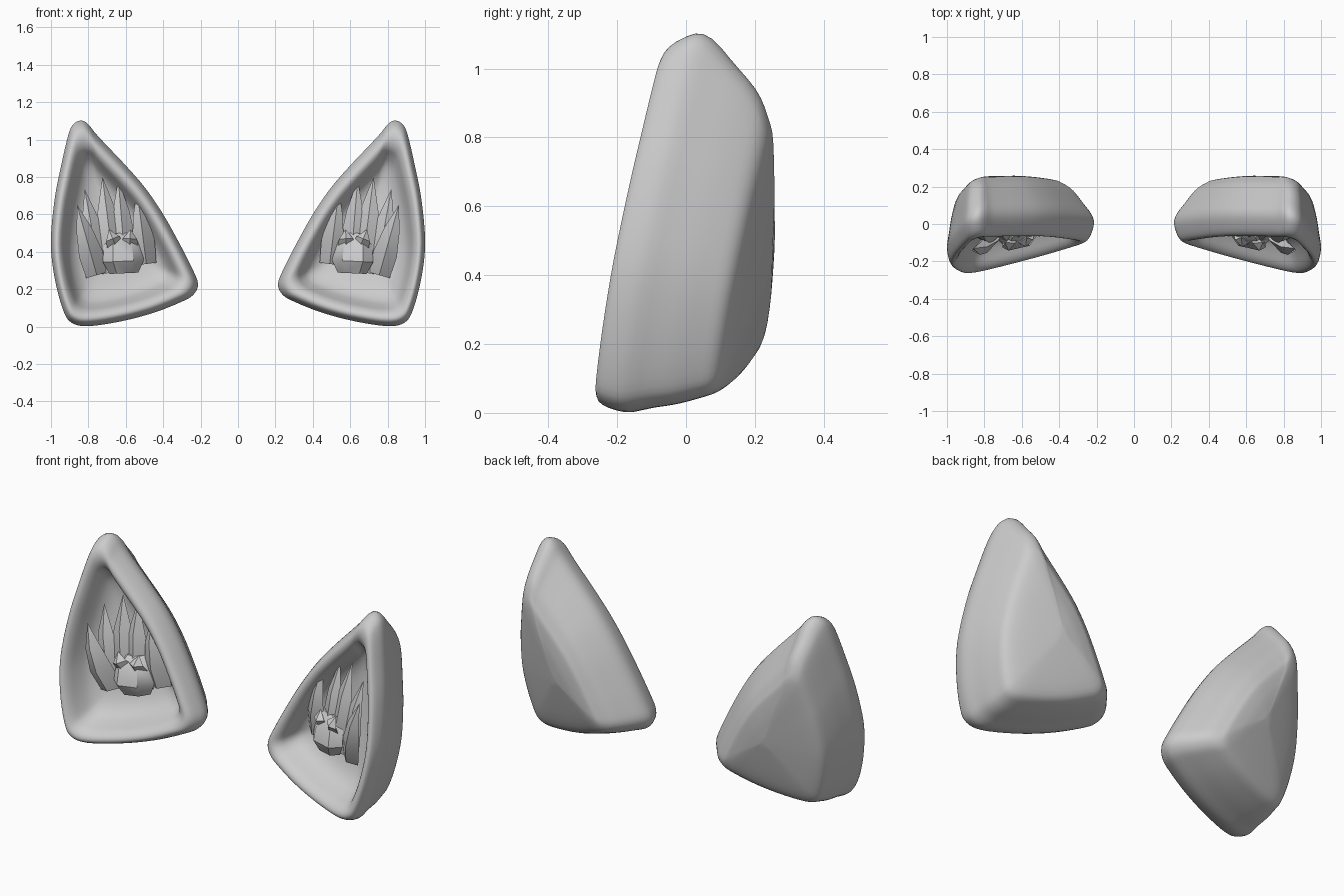
import bpy, bmesh, math
from mathutils import Vector

if "Cube" in bpy.data.objects:
    bpy.data.objects.remove(bpy.data.objects["Cube"])


def plane_y(x, z):
    # tilted plane of the ear opening
    return -0.085 - 0.22 * x + 0.19 * z


def smooth_path(pts, steps, closed):
    # Catmull-Rom through the given points
    pts = [Vector(p) for p in pts]
    n, out = len(pts), []
    for i in range(n if closed else n - 1):
        ids = [(i + k) % n if closed else min(max(i + k, 0), n - 1) for k in (-1, 0, 1, 2)]
        a, b, c, d = (pts[j] for j in ids)
        for s in range(steps):
            t = s / steps
            out.append(0.5 * (2 * b + (c - a) * t + (2 * a - 5 * b + 4 * c - d) * t * t
                              + (3 * b - a - 3 * c + d) * t ** 3))
    if not closed:
        out.append(pts[-1])
    return out


def bridge(bm, rings):
    for r0, r1 in zip(rings, rings[1:]):
        for i in range(len(r0)):
            j = (i + 1) % len(r0)
            bm.faces.new((r0[i], r0[j], r1[j], r1[i]))


def finish(bm, name, angle):
    bmesh.ops.remove_doubles(bm, verts=bm.verts, dist=0.0005)
    bmesh.ops.recalc_face_normals(bm, faces=bm.faces)
    me = bpy.data.meshes.new(name)
    bm.to_mesh(me)
    bm.free()
    ob = bpy.data.objects.new(name, me)
    bpy.context.collection.objects.link(ob)
    bpy.ops.object.select_all(action='DESELECT')
    ob.select_set(True)
    bpy.context.view_layer.objects.active = ob
    bpy.ops.object.shade_smooth_by_angle(angle=math.radians(angle))
    ob.modifiers.new("mirror", 'MIRROR').use_mirror_merge = False
    return ob


# Ear shell: front outline swept through (scale, centre x, centre z, depth) rows
outline = smooth_path([
    (0.835, 1.10), (0.80, 1.08), (0.76, 1.03), (0.69, 0.955), (0.60, 0.86), (0.50, 0.745),
    (0.41, 0.615), (0.33, 0.475), (0.25, 0.32), (0.215, 0.23), (0.24, 0.17), (0.31, 0.13),
    (0.45, 0.075), (0.62, 0.03), (0.80, 0.003), (0.89, 0.022), (0.935, 0.09), (0.98, 0.26),
    (1.0, 0.45), (0.98, 0.68), (0.945, 0.86), (0.905, 1.03), (0.875, 1.085)], 4, True)
rows = smooth_path([
    (0.0, 0.68, 0.45, 0.185), (0.25, 0.69, 0.43, 0.18), (0.50, 0.70, 0.41, 0.165),
    (0.65, 0.70, 0.40, 0.13), (0.73, 0.70, 0.40, 0.08), (0.79, 0.70, 0.40, 0.03),
    (0.86, 0.70, 0.40, 0.005), (0.93, 0.70, 0.40, 0.01), (0.98, 0.70, 0.40, 0.05),
    (1.0, 0.70, 0.40, 0.11),
    (0.92, 0.82, 0.22, 0.20), (0.82, 0.82, 0.22, 0.29), (0.73, 0.82, 0.22, 0.34),
    (0.62, 0.77, 0.28, 0.365), (0.35, 0.70, 0.38, 0.385), (0.0, 0.66, 0.42, 0.40)], 3, False)
bm = bmesh.new()
rings = []
for s, cx, cz, d in rows:
    ring = []
    for p in outline:
        x, z = cx + (p.x - cx) * s, cz + (p.y - cz) * s
        ring.append(bm.verts.new((x, plane_y(x, z) + d, z)))
    rings.append(ring)
bridge(bm, rings)
finish(bm, "ear_shell", 60)

# Fur tufts: (base x, z, depth), (tip x, z, depth), half width, half thickness
tufts = [
    ((0.755, 0.275, 0.14), (0.86, 0.65, 0.02), 0.065, 0.05),
    ((0.74, 0.30, 0.15), (0.82, 0.735, 0.09), 0.065, 0.04),
    ((0.66, 0.29, 0.15), (0.725, 0.80, 0.09), 0.075, 0.05),
    ((0.60, 0.30, 0.15), (0.64, 0.785, 0.09), 0.07, 0.05),
    ((0.49, 0.335, 0.14), (0.54, 0.73, 0.06), 0.06, 0.05),
]


def tuft(bm, base, tip, w, h, profile, sides=4, bow=0.03):
    base, tip = Vector(base), Vector(tip)
    along = (tip - base).xy.normalized()
    side = Vector((along.y, -along.x))
    rings = []
    for t, r in profile:
        c = base.lerp(tip, t)
        c.z -= bow * math.sin(math.pi * t)   # bow towards the front
        ring = []
        for k in range(sides):
            a = 2 * math.pi * k / sides
            x = c.x + side.x * w * r * math.cos(a)
            z = c.y + side.y * w * r * math.cos(a)
            ring.append(bm.verts.new((x, plane_y(x, z) + c.z + h * r * math.sin(a), z)))
        rings.append(ring)
    bm.faces.new(rings[0])
    bridge(bm, rings)


bm = bmesh.new()
for spec in tufts:
    tuft(bm, *spec, profile=[(0, 0.9), (0.3, 1.0), (0.65, 0.65), (1, 0.0)])
finish(bm, "fur_tufts", 40)

# Chunky front nub at the root of the fur, with two short points
bm = bmesh.new()
tuft(bm, (0.61, 0.285, 0.12), (0.62, 0.50, 0.10), 0.11, 0.075,
     [(0, 0.7), (0.3, 1.0), (0.75, 0.9), (1, 0.55)], sides=6)
bm.faces.new(list(bm.verts)[-6:])
for bx, tx in ((0.65, 0.69), (0.58, 0.575)):
    tuft(bm, (bx, 0.42, 0.08), (tx, 0.52, 0.04), 0.05, 0.04, [(0, 1.0), (0.5, 0.75), (1, 0.0)])
finish(bm, "fur_nub", 40)
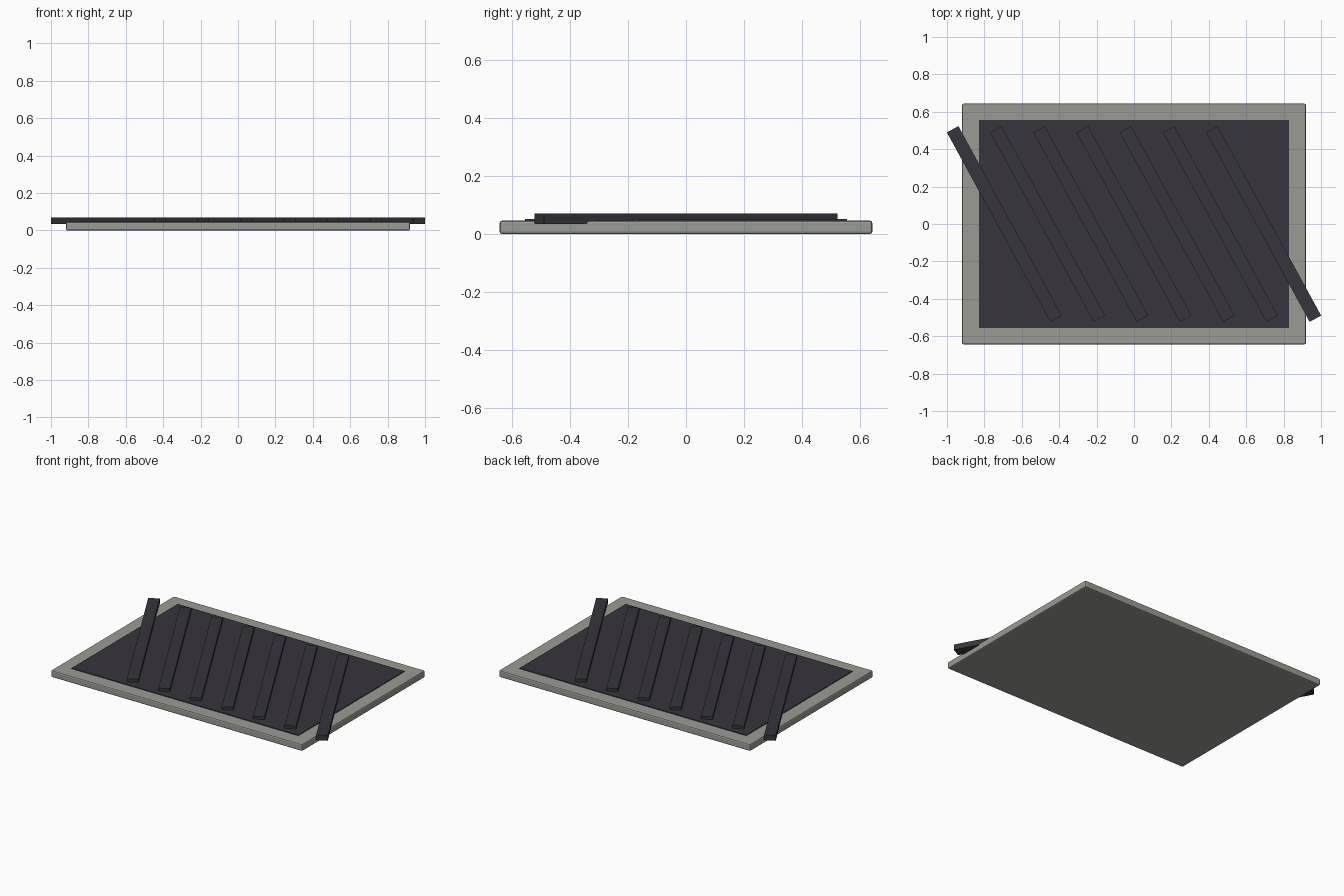
import bpy
from mathutils import Euler

cube = bpy.data.objects.get("Cube")
if cube:
    bpy.data.objects.remove(cube, do_unlink=True)


def material(name, rgb):
    mat = bpy.data.materials.new(name)
    mat.use_nodes = True
    color = (*rgb, 1.0)
    mat.diffuse_color = color
    mat.node_tree.nodes["Principled BSDF"].inputs["Base Color"].default_value = color
    return mat


def box(name, size, center, mat, turn=0.0):
    bpy.ops.mesh.primitive_cube_add(size=1, location=center, rotation=Euler((0, 0, turn)))
    obj = bpy.context.object
    obj.name = name
    obj.scale = size
    bpy.ops.object.transform_apply(location=False, rotation=False, scale=True)
    obj.data.materials.append(mat)
    return obj


stone = material("warm grey", (0.33, 0.33, 0.30))
iron = material("dark iron", (0.038, 0.035, 0.045))

# Frame slab with softened edges
frame = box("frame", (1.84, 1.286, 0.046), (0, 0, 0.023), stone)
bevel = frame.modifiers.new("soft edges", 'BEVEL')
bevel.width = 0.008
bevel.segments = 2

# Dark panel standing just proud of the frame
box("panel", (1.66, 1.11, 0.03), (0, 0, 0.036), iron)

# Row of slanted bars, the outer two overhanging the frame
for i in range(-3, 4):
    box(f"slanted_bar_{i + 4}", (0.07, 1.154, 0.036), (i * 0.231, 0, 0.052), iron, turn=0.5)
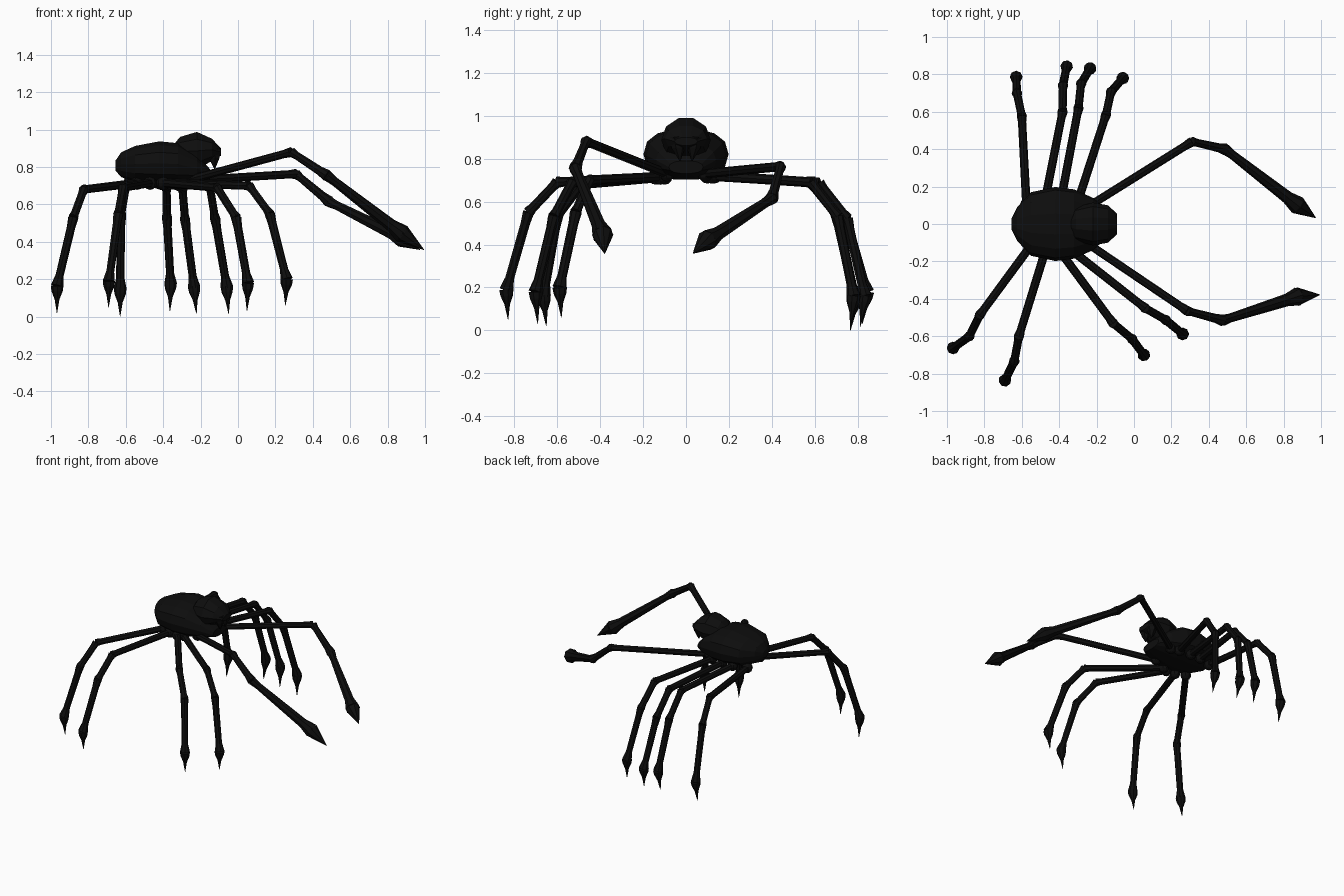
import bpy, bmesh, math
from mathutils import Vector

if "Cube" in bpy.data.objects:
    bpy.data.objects.remove(bpy.data.objects["Cube"])

black = bpy.data.materials.new("black")
black.diffuse_color = (0.004, 0.004, 0.004, 1)
black.use_nodes = True
black.node_tree.nodes["Principled BSDF"].inputs["Base Color"].default_value = black.diffuse_color


def finish(name, bm):
    bmesh.ops.recalc_face_normals(bm, faces=bm.faces)
    mesh = bpy.data.meshes.new(name)
    bm.to_mesh(mesh)
    bm.free()
    mesh.materials.append(black)
    ob = bpy.data.objects.new(name, mesh)
    bpy.context.collection.objects.link(ob)
    return ob


def skin(bm, rings):
    """Join rings of points into a closed tube."""
    vs = [[bm.verts.new(p) for p in ring] for ring in rings]
    n = len(vs[0])
    for a, b in zip(vs, vs[1:]):
        for i in range(n):
            j = (i + 1) % n
            bm.faces.new((a[i], a[j], b[j], b[i]))
    bm.faces.new(vs[0])
    bm.faces.new(vs[-1])


def rod(bm, p, q, profile, n=8):
    """Tube from p to q; profile holds (fraction, radius) pairs."""
    p, q = Vector(p), Vector(q)
    rot = (q - p).to_track_quat('Z', 'Y')
    skin(bm, [[p.lerp(q, t) + rot @ Vector((r * math.cos(2 * math.pi * i / n),
                                            r * math.sin(2 * math.pi * i / n), 0))
               for i in range(n)] for t, r in profile])


def ball(bm, p, r):
    ret = bmesh.ops.create_uvsphere(bm, u_segments=8, v_segments=6, radius=r)
    bmesh.ops.translate(bm, verts=ret["verts"], vec=p)


def shell(name, stations, power, n=14):
    """Body loft along x; stations are (x, half width, bottom, top)."""
    bm = bmesh.new()
    rings = []
    for x, w, lo, hi in stations:
        ring = []
        for i in range(n):
            a = 2 * math.pi * i / n
            c, s = math.cos(a), math.sin(a)
            y = w * math.copysign(abs(c) ** power, c)
            z = (lo + hi) / 2 + (hi - lo) / 2 * math.copysign(abs(s) ** power, s)
            ring.append((x, y, z))
        rings.append(ring)
    skin(bm, rings)
    ob = finish(name, bm)
    ob.data.polygons.foreach_set("use_smooth", [False] * len(ob.data.polygons))


# Body and head
shell("body", [(-.655, .03, .78, .835), (-.625, .09, .745, .88), (-.55, .17, .715, .915),
               (-.42, .198, .70, .94), (-.32, .185, .70, .93), (-.22, .14, .715, .87),
               (-.15, .08, .73, .79)], .85)
shell("head", [(-.345, .05, .84, .92), (-.31, .09, .80, .965), (-.22, .115, .78, .993),
               (-.14, .10, .83, .955), (-.09, .055, .86, .90)], 1, 10)

# Fangs below the brow
for side, y in (("right", -.04), ("left", .04)):
    bm = bmesh.new()
    rod(bm, (-.13, y, .90), (-.125, y * .7, .79), [(0, .04), (.45, .032), (1, .003)], 6)
    finish(side + "_fang", bm)


def walking_leg(name, root, knee, shin, ankle, tip):
    bm = bmesh.new()
    ball(bm, root, .037)
    rod(bm, root, knee, [(0, .023), (.93, .022), (1, .027)])
    rod(bm, knee, shin, [(0, .027), (.15, .022), (.85, .022), (1, .028)])
    rod(bm, shin, ankle, [(0, .028), (.15, .023), (.85, .022), (1, .034)])
    rod(bm, ankle, tip, [(0, .034), (.2, .03), (.5, .013), (1, .001)])
    finish(name, bm)


# Walking legs: root, knee, shin, ankle, tip
walking_leg("left_leg_1", (-.575, .10, .72), (-.60, .578, .69), (-.626, .70, .54), (-.63, .786, .15), (-.63, .765, 0))
walking_leg("left_leg_2", (-.475, .13, .72), (-.382, .60, .69), (-.38, .74, .53), (-.36, .842, .18), (-.364, .82, .03))
walking_leg("left_leg_3", (-.39, .13, .72), (-.297, .62, .685), (-.283, .75, .52), (-.235, .832, .16), (-.222, .81, .015))
walking_leg("left_leg_4", (-.30, .12, .72), (-.15, .583, .69), (-.123, .706, .53), (-.06, .78, .16), (-.05, .765, .015))
walking_leg("right_leg_1", (-.54, -.10, .715), (-.825, -.487, .68), (-.88, -.60, .53), (-.967, -.663, .165), (-.968, -.65, .02))
walking_leg("right_leg_2", (-.47, -.13, .715), (-.615, -.60, .69), (-.64, -.733, .55), (-.69, -.836, .19), (-.692, -.828, .05))
walking_leg("right_leg_3", (-.40, -.14, .715), (-.112, -.53, .69), (-.01, -.615, .53), (.053, -.70, .18), (.048, -.69, .03))
walking_leg("right_leg_4", (-.36, -.12, .715), (.06, -.45, .70), (.17, -.513, .55), (.26, -.588, .20), (.253, -.58, .06))


def reaching_arm(name, root, elbow, wrist, hand, tip):
    bm = bmesh.new()
    ball(bm, root, .037)
    rod(bm, root, elbow, [(0, .022), (.93, .022), (1, .027)])
    rod(bm, elbow, wrist, [(0, .027), (.15, .021), (.8, .024), (1, .032)])
    rod(bm, wrist, hand, [(0, .03), (.1, .024), (.8, .033), (.86, .034), (1, .05)])
    rod(bm, hand, tip, [(0, .05), (.35, .033), (1, .001)])
    finish(name, bm)


# Long front arms
reaching_arm("left_arm", (-.25, .09, .73), (.31, .44, .763), (.487, .40, .615), (.875, .10, .42), (.973, .032, .358))
reaching_arm("right_arm", (-.27, -.09, .73), (.285, -.465, .88), (.475, -.515, .755), (.875, -.388, .445), (.995, -.378, .357))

• **TASK TO COMPLETE**:
Repeat, word for word, the lines above between the line holding "bm.faces.new((a[i], a[j], b[j], b[i]))" and the line holding "skin(bm, [[p.lerp(q, t)", inclusive; omit everything else.

• **EXERCISE ANSWER**:
            bm.faces.new((a[i], a[j], b[j], b[i]))
    bm.faces.new(vs[0])
    bm.faces.new(vs[-1])


def rod(bm, p, q, profile, n=8):
    """Tube from p to q; profile holds (fraction, radius) pairs."""
    p, q = Vector(p), Vector(q)
    rot = (q - p).to_track_quat('Z', 'Y')
    skin(bm, [[p.lerp(q, t) + rot @ Vector((r * math.cos(2 * math.pi * i / n),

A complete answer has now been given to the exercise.